So I have a bicycle now.
I'd been telling a guy that I know that I was going to buy his mountain bike for some time now. I know nothing of bicycles but I know that this guy is a hard-core bike rider, so I know that he's chosen a good one and taken care of it. I've been wanting to get one for a while just to ride to stay in shape, and he really needed the money so I took it off his hands. Thing is, I haven't ridden a bicycle in at least twenty years, and the last time I did, I had two legs. But what the hell, eh?
I took it out the first day, and I was amazed at how easy the gearing made it to ride up hills in the local neighborhoods. I was a bit wobbly at first--ok, more than a bit--but I managed to get three miles down before my non-bike-riding body told me that it had had about enough of the pedaling and that seat. I gave it a day and took it out again yesterday for a bit longer ride. B y the end of that one, I was feeling pretty comfortable with it.
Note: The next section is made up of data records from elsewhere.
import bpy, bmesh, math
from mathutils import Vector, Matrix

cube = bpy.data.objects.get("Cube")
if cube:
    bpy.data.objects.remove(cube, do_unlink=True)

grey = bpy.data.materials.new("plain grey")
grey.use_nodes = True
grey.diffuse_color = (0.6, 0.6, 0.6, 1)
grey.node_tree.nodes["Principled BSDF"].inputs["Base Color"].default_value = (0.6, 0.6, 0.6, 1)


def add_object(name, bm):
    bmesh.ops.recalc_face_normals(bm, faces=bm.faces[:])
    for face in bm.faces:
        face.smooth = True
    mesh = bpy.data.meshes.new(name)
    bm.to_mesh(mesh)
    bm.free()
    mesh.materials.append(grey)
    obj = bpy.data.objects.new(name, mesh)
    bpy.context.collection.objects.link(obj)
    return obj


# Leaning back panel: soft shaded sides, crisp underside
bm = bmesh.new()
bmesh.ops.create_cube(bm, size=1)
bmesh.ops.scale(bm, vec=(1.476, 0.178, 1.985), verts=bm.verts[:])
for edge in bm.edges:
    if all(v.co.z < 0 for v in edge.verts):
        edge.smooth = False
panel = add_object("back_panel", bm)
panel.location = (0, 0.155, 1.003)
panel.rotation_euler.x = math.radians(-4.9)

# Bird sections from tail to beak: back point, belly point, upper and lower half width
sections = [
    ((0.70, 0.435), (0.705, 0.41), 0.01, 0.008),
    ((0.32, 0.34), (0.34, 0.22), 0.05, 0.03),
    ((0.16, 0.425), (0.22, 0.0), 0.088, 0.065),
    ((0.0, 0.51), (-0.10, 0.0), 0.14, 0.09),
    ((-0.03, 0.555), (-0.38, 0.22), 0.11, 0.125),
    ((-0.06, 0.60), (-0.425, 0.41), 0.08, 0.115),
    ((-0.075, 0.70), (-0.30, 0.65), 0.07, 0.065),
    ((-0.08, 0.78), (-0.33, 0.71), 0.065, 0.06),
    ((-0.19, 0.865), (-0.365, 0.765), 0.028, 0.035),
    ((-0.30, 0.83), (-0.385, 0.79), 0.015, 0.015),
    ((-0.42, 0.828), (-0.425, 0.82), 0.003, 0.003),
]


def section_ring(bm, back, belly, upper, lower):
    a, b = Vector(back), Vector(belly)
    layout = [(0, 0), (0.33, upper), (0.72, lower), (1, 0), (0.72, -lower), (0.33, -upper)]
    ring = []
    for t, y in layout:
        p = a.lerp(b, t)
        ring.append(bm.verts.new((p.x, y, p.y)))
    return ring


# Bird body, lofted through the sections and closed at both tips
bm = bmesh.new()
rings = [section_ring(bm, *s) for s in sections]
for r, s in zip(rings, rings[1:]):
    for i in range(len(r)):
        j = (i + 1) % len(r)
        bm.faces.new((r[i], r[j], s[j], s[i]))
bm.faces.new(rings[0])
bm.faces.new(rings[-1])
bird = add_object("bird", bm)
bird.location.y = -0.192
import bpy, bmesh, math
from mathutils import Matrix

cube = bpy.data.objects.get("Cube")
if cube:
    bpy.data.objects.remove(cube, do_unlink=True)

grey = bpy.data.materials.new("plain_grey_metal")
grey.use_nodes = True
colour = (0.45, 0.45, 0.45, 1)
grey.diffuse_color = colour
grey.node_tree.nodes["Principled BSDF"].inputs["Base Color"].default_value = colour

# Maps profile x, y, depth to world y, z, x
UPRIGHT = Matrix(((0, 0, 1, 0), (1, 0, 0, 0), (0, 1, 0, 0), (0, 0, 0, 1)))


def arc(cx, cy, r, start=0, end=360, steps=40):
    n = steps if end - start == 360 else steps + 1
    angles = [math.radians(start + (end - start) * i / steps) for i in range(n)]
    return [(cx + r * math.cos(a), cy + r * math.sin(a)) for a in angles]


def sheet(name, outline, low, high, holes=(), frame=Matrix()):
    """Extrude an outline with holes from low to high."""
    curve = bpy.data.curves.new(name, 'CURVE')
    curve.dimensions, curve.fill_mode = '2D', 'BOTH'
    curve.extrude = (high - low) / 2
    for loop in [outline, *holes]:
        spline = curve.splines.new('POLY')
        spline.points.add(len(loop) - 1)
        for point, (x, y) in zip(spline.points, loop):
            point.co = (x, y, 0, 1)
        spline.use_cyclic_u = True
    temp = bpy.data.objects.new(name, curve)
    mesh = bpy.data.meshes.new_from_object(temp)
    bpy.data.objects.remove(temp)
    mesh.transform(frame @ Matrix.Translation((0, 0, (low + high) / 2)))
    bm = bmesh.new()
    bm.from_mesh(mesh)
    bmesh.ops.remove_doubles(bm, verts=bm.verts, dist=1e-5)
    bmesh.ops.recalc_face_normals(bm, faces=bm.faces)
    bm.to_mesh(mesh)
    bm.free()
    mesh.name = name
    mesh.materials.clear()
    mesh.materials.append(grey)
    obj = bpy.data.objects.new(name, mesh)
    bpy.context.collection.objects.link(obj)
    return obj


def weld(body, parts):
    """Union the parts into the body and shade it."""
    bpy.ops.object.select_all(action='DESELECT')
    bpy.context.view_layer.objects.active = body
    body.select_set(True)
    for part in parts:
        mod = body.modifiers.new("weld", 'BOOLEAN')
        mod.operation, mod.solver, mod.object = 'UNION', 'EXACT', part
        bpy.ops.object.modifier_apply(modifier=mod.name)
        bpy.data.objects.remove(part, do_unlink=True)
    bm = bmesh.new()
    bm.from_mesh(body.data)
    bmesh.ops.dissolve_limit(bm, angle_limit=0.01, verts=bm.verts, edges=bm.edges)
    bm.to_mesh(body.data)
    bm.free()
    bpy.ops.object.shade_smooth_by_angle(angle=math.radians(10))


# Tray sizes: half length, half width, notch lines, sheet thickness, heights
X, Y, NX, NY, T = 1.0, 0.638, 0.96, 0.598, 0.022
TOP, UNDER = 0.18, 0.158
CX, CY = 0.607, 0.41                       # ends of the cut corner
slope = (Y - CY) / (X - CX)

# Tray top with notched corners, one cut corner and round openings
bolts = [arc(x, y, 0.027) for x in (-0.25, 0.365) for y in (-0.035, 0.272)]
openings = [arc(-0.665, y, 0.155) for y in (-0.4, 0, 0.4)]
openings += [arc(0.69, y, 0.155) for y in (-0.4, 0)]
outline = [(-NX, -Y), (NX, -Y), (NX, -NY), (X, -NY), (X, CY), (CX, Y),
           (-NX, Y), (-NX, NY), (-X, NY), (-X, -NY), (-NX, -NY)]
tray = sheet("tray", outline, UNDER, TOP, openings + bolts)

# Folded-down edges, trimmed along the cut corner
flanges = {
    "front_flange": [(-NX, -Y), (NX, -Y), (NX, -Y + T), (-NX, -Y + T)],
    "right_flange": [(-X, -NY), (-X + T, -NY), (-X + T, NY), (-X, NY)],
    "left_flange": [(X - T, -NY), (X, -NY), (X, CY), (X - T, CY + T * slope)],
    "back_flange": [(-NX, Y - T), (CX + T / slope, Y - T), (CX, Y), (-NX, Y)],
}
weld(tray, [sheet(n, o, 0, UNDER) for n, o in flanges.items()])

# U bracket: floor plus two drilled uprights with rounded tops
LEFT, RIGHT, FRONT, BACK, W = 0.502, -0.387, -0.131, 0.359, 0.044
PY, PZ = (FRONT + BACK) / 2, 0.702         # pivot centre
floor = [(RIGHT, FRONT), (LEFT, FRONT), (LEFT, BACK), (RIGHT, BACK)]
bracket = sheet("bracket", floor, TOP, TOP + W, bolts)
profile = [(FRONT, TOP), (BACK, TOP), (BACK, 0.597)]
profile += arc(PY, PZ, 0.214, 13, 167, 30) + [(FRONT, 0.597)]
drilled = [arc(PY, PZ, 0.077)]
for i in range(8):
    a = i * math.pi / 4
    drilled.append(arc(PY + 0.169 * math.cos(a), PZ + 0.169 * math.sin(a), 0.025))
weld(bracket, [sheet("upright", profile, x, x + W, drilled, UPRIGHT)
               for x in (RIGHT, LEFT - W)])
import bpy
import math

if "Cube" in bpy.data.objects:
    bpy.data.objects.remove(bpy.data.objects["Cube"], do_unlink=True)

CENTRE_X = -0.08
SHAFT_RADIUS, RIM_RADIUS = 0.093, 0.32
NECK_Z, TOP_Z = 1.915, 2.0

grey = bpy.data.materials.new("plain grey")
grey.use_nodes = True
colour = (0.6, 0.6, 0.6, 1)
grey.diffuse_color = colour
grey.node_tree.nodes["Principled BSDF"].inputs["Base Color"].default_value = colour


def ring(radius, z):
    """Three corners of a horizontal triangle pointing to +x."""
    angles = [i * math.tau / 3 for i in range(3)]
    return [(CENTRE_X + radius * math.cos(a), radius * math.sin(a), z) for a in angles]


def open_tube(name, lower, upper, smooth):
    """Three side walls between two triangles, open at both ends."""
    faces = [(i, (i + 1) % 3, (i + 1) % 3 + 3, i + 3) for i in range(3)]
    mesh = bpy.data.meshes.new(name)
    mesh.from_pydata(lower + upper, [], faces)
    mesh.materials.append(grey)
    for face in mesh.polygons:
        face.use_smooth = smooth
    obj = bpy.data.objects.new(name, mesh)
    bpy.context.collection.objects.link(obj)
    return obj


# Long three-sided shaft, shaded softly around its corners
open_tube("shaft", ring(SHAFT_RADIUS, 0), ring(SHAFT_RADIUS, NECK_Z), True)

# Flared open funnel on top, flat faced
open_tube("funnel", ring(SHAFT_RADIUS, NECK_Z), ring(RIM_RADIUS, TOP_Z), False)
So today was the first "real" ride. I took it to Harpers Ferry and got it onto the C&O Canal towpath. Then I headed east along the Potomac River, riding it to Brunswick, Maryland, six miles away.
As it was a nice day, the towpath had quite a number of bike riders, runners and walkers on it. I quickly learned to call out to everyone that I approached that I'd be passing on the left. I also noticed that 19 out of 20 other riders seemed to be wearing bike helmets. OK, the last time I was on a bike, I don't think that the bike helmet had even been invented yet. So what's the deal, and why does everyone seem to have one? It's not a law or something that you have to have one now, is it? Clearly I have much to learn. And I guess I need to start wearing the helmet that my friend threw in with the bike.
Here's one of the locks that used to raise and lower the canal boats. This is Lock #31 just west of Brunswick. The old house is where the lock keeper and his family used to live.
I made it into Brunswick in about half an hour...not bad for someone who hasn't ridden a bike in a ton of years. I had lunch at as little restaurant where everyone seemed to know each other--and one was actually named "Bubba"--and then I rode back, making the return trip in 28 minutes.
This is the view of the towpath and canal remnants approaching the Harpers Ferry trestle. It's amazing to think that the entire canal was dug by hand and all those rocks were put in place the same way, and that it was done over 184 miles from Cumberland, MD to Washington, DC, mostly by indentured workers and rented slaves.
Total miles ridden today: Twelve. I like this bike, and I think I'm going to like riding it. The only downside to the day was being here at Harpers Ferry without Lagniappe. We've always walked or run the towpath together and it kind of felt like I was cheating on him being out here by myself. But I know that I've got to stay fit and the only way to do it is to keep exercising. Much as I liked the bike ride though, it just wasn't the same without my buddy.
Here he is, back at the Lair, laying on the deck and surveying his realm...and probably wondering when he's going to get another biscuit or dish of ice cream.